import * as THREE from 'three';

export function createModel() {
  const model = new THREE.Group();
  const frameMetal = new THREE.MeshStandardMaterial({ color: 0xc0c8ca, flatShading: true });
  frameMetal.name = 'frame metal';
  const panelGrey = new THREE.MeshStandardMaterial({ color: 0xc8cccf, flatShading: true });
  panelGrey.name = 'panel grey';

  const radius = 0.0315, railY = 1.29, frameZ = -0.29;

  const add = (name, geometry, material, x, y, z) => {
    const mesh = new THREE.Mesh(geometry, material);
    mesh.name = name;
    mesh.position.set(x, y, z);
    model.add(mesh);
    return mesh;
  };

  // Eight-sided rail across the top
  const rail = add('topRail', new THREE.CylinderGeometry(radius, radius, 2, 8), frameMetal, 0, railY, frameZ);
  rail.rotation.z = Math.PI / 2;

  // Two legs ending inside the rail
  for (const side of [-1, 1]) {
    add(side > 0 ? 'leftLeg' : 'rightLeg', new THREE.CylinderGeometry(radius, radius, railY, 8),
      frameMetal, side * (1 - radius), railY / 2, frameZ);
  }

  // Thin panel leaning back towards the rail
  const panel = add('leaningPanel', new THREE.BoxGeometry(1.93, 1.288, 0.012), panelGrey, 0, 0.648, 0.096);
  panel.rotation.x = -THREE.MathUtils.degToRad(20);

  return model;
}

• _Exercise objective_: Print out every record again, exactly and in full.

• _Your solution_:
import * as THREE from 'three';

export function createModel() {
  const model = new THREE.Group();
  const frameMetal = new THREE.MeshStandardMaterial({ color: 0xc0c8ca, flatShading: true });
  frameMetal.name = 'frame metal';
  const panelGrey = new THREE.MeshStandardMaterial({ color: 0xc8cccf, flatShading: true });
  panelGrey.name = 'panel grey';

  const radius = 0.0315, railY = 1.29, frameZ = -0.29;

  const add = (name, geometry, material, x, y, z) => {
    const mesh = new THREE.Mesh(geometry, material);
    mesh.name = name;
    mesh.position.set(x, y, z);
    model.add(mesh);
    return mesh;
  };

  // Eight-sided rail across the top
  const rail = add('topRail', new THREE.CylinderGeometry(radius, radius, 2, 8), frameMetal, 0, railY, frameZ);
  rail.rotation.z = Math.PI / 2;

  // Two legs ending inside the rail
  for (const side of [-1, 1]) {
    add(side > 0 ? 'leftLeg' : 'rightLeg', new THREE.CylinderGeometry(radius, radius, railY, 8),
      frameMetal, side * (1 - radius), railY / 2, frameZ);
  }

  // Thin panel leaning back towards the rail
  const panel = add('leaningPanel', new THREE.BoxGeometry(1.93, 1.288, 0.012), panelGrey, 0, 0.648, 0.096);
  panel.rotation.x = -THREE.MathUtils.degToRad(20);

  return model;
}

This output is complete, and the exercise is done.